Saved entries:
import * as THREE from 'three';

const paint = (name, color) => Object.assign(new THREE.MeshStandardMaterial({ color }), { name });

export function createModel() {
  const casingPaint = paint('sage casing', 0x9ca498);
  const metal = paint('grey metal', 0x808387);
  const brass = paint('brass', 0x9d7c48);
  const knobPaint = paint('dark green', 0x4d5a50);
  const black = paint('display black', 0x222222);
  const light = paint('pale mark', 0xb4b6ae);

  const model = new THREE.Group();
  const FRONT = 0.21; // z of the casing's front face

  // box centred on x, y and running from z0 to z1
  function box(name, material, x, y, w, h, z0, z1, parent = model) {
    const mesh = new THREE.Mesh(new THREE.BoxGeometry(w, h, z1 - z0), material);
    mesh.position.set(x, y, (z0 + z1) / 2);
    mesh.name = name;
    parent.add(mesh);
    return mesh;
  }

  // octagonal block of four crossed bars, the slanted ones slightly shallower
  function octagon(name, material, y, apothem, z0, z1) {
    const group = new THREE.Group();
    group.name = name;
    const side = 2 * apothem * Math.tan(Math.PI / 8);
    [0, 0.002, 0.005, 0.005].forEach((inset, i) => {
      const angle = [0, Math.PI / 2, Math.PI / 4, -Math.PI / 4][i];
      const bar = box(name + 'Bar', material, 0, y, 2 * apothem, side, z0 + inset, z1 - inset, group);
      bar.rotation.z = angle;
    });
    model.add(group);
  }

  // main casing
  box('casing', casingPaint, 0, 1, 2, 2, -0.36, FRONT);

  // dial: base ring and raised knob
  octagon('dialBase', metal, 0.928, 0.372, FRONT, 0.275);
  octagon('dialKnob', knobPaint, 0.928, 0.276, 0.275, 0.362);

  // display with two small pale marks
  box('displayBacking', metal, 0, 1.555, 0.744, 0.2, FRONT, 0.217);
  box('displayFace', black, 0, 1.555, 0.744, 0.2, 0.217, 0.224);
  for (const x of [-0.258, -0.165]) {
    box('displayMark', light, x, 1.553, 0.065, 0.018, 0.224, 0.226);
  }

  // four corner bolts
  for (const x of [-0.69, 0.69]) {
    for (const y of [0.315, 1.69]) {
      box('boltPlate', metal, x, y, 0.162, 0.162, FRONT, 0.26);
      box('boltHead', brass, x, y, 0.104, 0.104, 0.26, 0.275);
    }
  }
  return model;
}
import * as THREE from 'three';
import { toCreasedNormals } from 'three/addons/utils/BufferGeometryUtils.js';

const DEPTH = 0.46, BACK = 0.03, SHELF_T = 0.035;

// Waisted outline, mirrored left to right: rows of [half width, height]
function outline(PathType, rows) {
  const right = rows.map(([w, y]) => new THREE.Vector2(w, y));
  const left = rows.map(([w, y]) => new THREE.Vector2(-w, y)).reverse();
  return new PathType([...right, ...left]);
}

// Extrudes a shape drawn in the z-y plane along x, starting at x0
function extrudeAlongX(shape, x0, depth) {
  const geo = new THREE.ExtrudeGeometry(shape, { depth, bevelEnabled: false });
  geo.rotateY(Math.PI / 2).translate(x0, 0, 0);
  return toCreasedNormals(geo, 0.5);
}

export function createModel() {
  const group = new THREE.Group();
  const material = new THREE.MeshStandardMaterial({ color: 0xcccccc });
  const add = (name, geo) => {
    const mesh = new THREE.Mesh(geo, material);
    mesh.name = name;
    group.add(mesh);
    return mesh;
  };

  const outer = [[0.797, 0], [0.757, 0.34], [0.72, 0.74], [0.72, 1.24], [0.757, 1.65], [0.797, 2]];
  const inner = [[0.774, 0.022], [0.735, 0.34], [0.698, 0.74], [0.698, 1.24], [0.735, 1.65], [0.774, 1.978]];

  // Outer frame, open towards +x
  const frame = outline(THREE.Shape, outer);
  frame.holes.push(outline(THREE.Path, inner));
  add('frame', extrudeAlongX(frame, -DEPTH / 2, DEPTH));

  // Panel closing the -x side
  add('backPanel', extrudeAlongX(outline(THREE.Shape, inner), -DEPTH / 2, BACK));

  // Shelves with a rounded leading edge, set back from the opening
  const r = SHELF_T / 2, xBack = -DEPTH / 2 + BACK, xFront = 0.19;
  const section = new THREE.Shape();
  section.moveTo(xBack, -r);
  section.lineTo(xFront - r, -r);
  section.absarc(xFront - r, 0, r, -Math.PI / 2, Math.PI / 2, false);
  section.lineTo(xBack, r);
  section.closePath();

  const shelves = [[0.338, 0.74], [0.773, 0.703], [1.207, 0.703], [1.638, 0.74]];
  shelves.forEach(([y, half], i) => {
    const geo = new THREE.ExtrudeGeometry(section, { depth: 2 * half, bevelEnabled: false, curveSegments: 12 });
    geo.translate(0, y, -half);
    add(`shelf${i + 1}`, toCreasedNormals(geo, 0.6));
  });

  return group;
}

TASK STATEMENT:
A complete and exact repetition of the entries is required.

COMPLETED EXERCISE:
import * as THREE from 'three';

const paint = (name, color) => Object.assign(new THREE.MeshStandardMaterial({ color }), { name });

export function createModel() {
  const casingPaint = paint('sage casing', 0x9ca498);
  const metal = paint('grey metal', 0x808387);
  const brass = paint('brass', 0x9d7c48);
  const knobPaint = paint('dark green', 0x4d5a50);
  const black = paint('display black', 0x222222);
  const light = paint('pale mark', 0xb4b6ae);

  const model = new THREE.Group();
  const FRONT = 0.21; // z of the casing's front face

  // box centred on x, y and running from z0 to z1
  function box(name, material, x, y, w, h, z0, z1, parent = model) {
    const mesh = new THREE.Mesh(new THREE.BoxGeometry(w, h, z1 - z0), material);
    mesh.position.set(x, y, (z0 + z1) / 2);
    mesh.name = name;
    parent.add(mesh);
    return mesh;
  }

  // octagonal block of four crossed bars, the slanted ones slightly shallower
  function octagon(name, material, y, apothem, z0, z1) {
    const group = new THREE.Group();
    group.name = name;
    const side = 2 * apothem * Math.tan(Math.PI / 8);
    [0, 0.002, 0.005, 0.005].forEach((inset, i) => {
      const angle = [0, Math.PI / 2, Math.PI / 4, -Math.PI / 4][i];
      const bar = box(name + 'Bar', material, 0, y, 2 * apothem, side, z0 + inset, z1 - inset, group);
      bar.rotation.z = angle;
    });
    model.add(group);
  }

  // main casing
  box('casing', casingPaint, 0, 1, 2, 2, -0.36, FRONT);

  // dial: base ring and raised knob
  octagon('dialBase', metal, 0.928, 0.372, FRONT, 0.275);
  octagon('dialKnob', knobPaint, 0.928, 0.276, 0.275, 0.362);

  // display with two small pale marks
  box('displayBacking', metal, 0, 1.555, 0.744, 0.2, FRONT, 0.217);
  box('displayFace', black, 0, 1.555, 0.744, 0.2, 0.217, 0.224);
  for (const x of [-0.258, -0.165]) {
    box('displayMark', light, x, 1.553, 0.065, 0.018, 0.224, 0.226);
  }

  // four corner bolts
  for (const x of [-0.69, 0.69]) {
    for (const y of [0.315, 1.69]) {
      box('boltPlate', metal, x, y, 0.162, 0.162, FRONT, 0.26);
      box('boltHead', brass, x, y, 0.104, 0.104, 0.26, 0.275);
    }
  }
  return model;
}
import * as THREE from 'three';
import { toCreasedNormals } from 'three/addons/utils/BufferGeometryUtils.js';

const DEPTH = 0.46, BACK = 0.03, SHELF_T = 0.035;

// Waisted outline, mirrored left to right: rows of [half width, height]
function outline(PathType, rows) {
  const right = rows.map(([w, y]) => new THREE.Vector2(w, y));
  const left = rows.map(([w, y]) => new THREE.Vector2(-w, y)).reverse();
  return new PathType([...right, ...left]);
}

// Extrudes a shape drawn in the z-y plane along x, starting at x0
function extrudeAlongX(shape, x0, depth) {
  const geo = new THREE.ExtrudeGeometry(shape, { depth, bevelEnabled: false });
  geo.rotateY(Math.PI / 2).translate(x0, 0, 0);
  return toCreasedNormals(geo, 0.5);
}

export function createModel() {
  const group = new THREE.Group();
  const material = new THREE.MeshStandardMaterial({ color: 0xcccccc });
  const add = (name, geo) => {
    const mesh = new THREE.Mesh(geo, material);
    mesh.name = name;
    group.add(mesh);
    return mesh;
  };

  const outer = [[0.797, 0], [0.757, 0.34], [0.72, 0.74], [0.72, 1.24], [0.757, 1.65], [0.797, 2]];
  const inner = [[0.774, 0.022], [0.735, 0.34], [0.698, 0.74], [0.698, 1.24], [0.735, 1.65], [0.774, 1.978]];

  // Outer frame, open towards +x
  const frame = outline(THREE.Shape, outer);
  frame.holes.push(outline(THREE.Path, inner));
  add('frame', extrudeAlongX(frame, -DEPTH / 2, DEPTH));

  // Panel closing the -x side
  add('backPanel', extrudeAlongX(outline(THREE.Shape, inner), -DEPTH / 2, BACK));

  // Shelves with a rounded leading edge, set back from the opening
  const r = SHELF_T / 2, xBack = -DEPTH / 2 + BACK, xFront = 0.19;
  const section = new THREE.Shape();
  section.moveTo(xBack, -r);
  section.lineTo(xFront - r, -r);
  section.absarc(xFront - r, 0, r, -Math.PI / 2, Math.PI / 2, false);
  section.lineTo(xBack, r);
  section.closePath();

  const shelves = [[0.338, 0.74], [0.773, 0.703], [1.207, 0.703], [1.638, 0.74]];
  shelves.forEach(([y, half], i) => {
    const geo = new THREE.ExtrudeGeometry(section, { depth: 2 * half, bevelEnabled: false, curveSegments: 12 });
    geo.translate(0, y, -half);
    add(`shelf${i + 1}`, toCreasedNormals(geo, 0.6));
  });

  return group;
}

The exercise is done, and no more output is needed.